"Breast cancer is the most common type of cancer and a leading cause of death among women in the Western hemisphere,” Zhang says. "My initial ACS Research Scholar Grant, awarded in 2012, was based on our unexpected finding that elimination of MED1 in breast cancer cells leads to cellular senescence— essentially a static state of cells.
"Cellular senescence in cancers has been shown to inhibit tumor formation and to enhance the antitumor effect of chemotherapeutic drugs. The objective of this grant is to study how MED1 functions in cellular senescence and to determine its significance in breast tumor formation and chemosensitivity.
"We expect that this study will not only provide more information about the processes controlling cellular senescence but will also provide insights and therapeutic targets for the treatment of human breast cancer in conjunction with lower doses of chemotherapeutic medicine to overcome the major problems cancer patients are facing—high toxicity, resistance and unwanted side effects of the current chemo-therapeutic regiments.”

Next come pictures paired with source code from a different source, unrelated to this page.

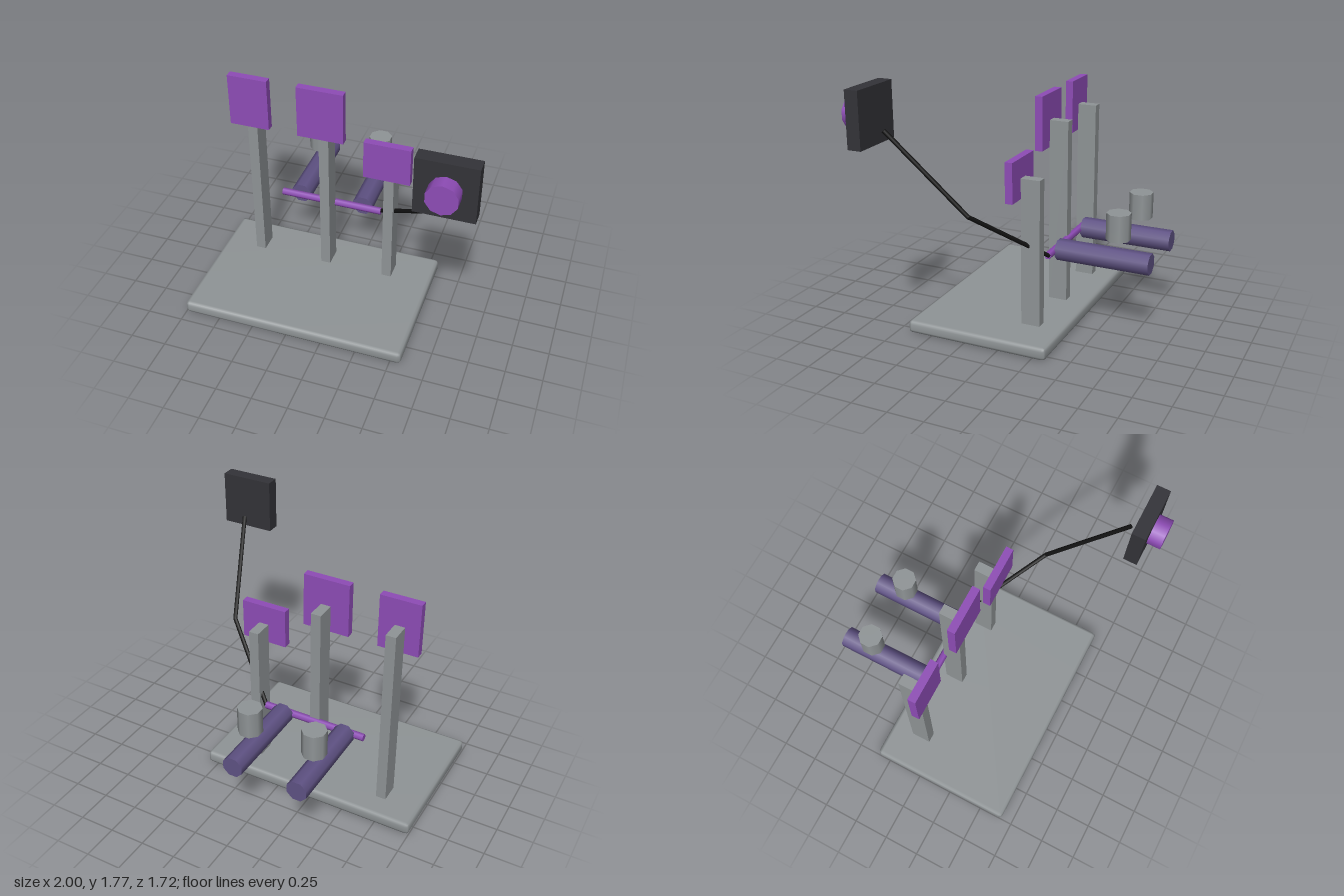
import * as THREE from 'three';
import { mergeVertices } from 'three/addons/utils/BufferGeometryUtils.js';
import { RoundedBoxGeometry } from 'three/addons/geometries/RoundedBoxGeometry.js';

const paint = (name, color) => {
  const m = new THREE.MeshStandardMaterial({ color });
  m.name = name;
  return m;
};

export function createModel() {
  const model = new THREE.Group();
  const grey = paint('grey', 0x8f9496);
  const purple = paint('purple', 0x8e4cb6);
  const violet = paint('dark violet', 0x5f5284);
  const charcoal = paint('charcoal', 0x333338);
  const black = paint('black', 0x121212);

  const add = (name, geometry, material, x = 0, y = 0, z = 0) => {
    const mesh = new THREE.Mesh(geometry, material);
    mesh.name = name;
    mesh.position.set(x, y, z);
    model.add(mesh);
    return mesh;
  };

  // Box given by its limits on each axis
  const box = (name, material, [x0, x1], [y0, y1], [z0, z1]) =>
    add(name, new THREE.BoxGeometry(x1 - x0, y1 - y0, z1 - z0), material,
      (x0 + x1) / 2, (y0 + y1) / 2, (z0 + z1) / 2);

  // Cylinder running between two points
  const rod = (name, material, a, b, radius, sides, turn = 0) => {
    const from = new THREE.Vector3(...a), to = new THREE.Vector3(...b);
    const axis = to.clone().sub(from);
    const geometry = new THREE.CylinderGeometry(radius, radius, axis.length(), sides);
    geometry.rotateY(turn);
    const mid = from.add(to).multiplyScalar(0.5);
    const mesh = add(name, geometry, material, mid.x, mid.y, mid.z);
    mesh.quaternion.setFromUnitVectors(new THREE.Vector3(0, 1, 0), axis.normalize());
    return mesh;
  };

  // Base slab with softly shaded bevels
  let slab = new RoundedBoxGeometry(1.575, 0.09, 1.015, 1, 0.025);
  slab.deleteAttribute('normal');
  slab.deleteAttribute('uv');
  slab = mergeVertices(slab, 1e-4);
  slab.computeVertexNormals();
  add('base', slab, grey, -0.2125, 0.045, 0.1625);

  // Posts and the panels on their fronts: post centre, post top, panel limits
  const stands = [
    [-0.725, 1.4, [-0.86, -0.58], [1.21, 1.585]],
    [-0.21, 1.4, [-0.375, -0.05], [1.21, 1.585]],
    [0.255, 1.12, [0.09, 0.415], [0.98, 1.257]],
  ];
  for (const [x, top, width, height] of stands) {
    box('post', grey, [x - 0.035, x + 0.035], [0.07, top], [-0.185, -0.05]);
    box('panel', purple, width, height, [-0.05, 0.003]);
  }

  // Crossbar behind the posts
  rod('crossbar', purple, [-0.58, 0.56, -0.187], [0.165, 0.56, -0.187], 0.026, 6);

  // Rollers with a canister above each
  for (const x of [-0.445, 0.02]) {
    rod('roller', violet, [x, 0.56, -0.205], [x, 0.56, -0.86], 0.0745, 8, Math.PI / 8);
    rod('canister', grey, [x, 0.7, -0.63], [x, 0.885, -0.63], 0.083, 8, Math.PI / 8);
  }

  // Bent arm
  const elbow = [0.622, 0.935, 0.16];
  rod('lowerArm', black, [0.16, 0.56, -0.195], elbow, 0.015, 8);
  rod('upperArm', black, elbow, [0.812, 1.49, 0.63], 0.015, 8);
  add('elbow', new THREE.SphereGeometry(0.015, 8, 6), black, ...elbow);

  // Head with its round button
  box('head', charcoal, [0.628, 1], [1.398, 1.77], [0.675, 0.768]);
  rod('button', purple, [0.814, 1.585, 0.765], [0.814, 1.585, 0.86], 0.1, 10);

  return model;
}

Zhang says the award of this supplemental grant will allow his research team not only to continue these studies but also to expand and specifically look at the role of MED1-regulated cellular senescence in the spread of human breast cancer, or metastasis. Metastatic breast cancer is the primary cause of death for breast cancer patients; however, not much is known about the molecular pathway involved.
"MED1 is known to express at abnormally high levels in about 40 to 60 percent of human breast cancers, and interestingly, recent studies published in the journal Nature further discovered increased frequency of MED1 mutations in ‘metastasis seeding’ circulating tumor cells in the plasma of breast cancer patients following treatment,” he says.
"We will investigate the functions of MED1-regulated cellular senescence in human breast cancer to help us better understand the molecular mechanisms leading to tumor metastasis and to find more potential therapeutic targets for the treatment of metastatic human breast cancer.”
The team will use cultured human breast cancer cells that have been altered to contain various levels and forms of MED1 and will study the protein’s roles in migration, invasion and metastasis of breast cancer.
"In addition, we will determine how MED1-regulated senescence will affect the metastasis capabilities of neighboring breast cancer cells using both human breast cancer cells and animal models,” Zhang says. "The underlying molecular mechanisms will be further explained through a combination of our established molecular, cellular and histological (anatomical study of the microscopic structure of tissue) approaches.
"We hope that these results will provide more insight to the function of this protein and will lead to more targeted therapies for patients with breast cancer,” he adds. "In fact, part of our research team is currently working on translating our basic research findings by developing a new technology called RNA nanotechnology for therapeutic applications, and we are also teaming closely with clinicians within the UC Cancer Institute’s Breast Cancer Center of Excellence to attain that goal.”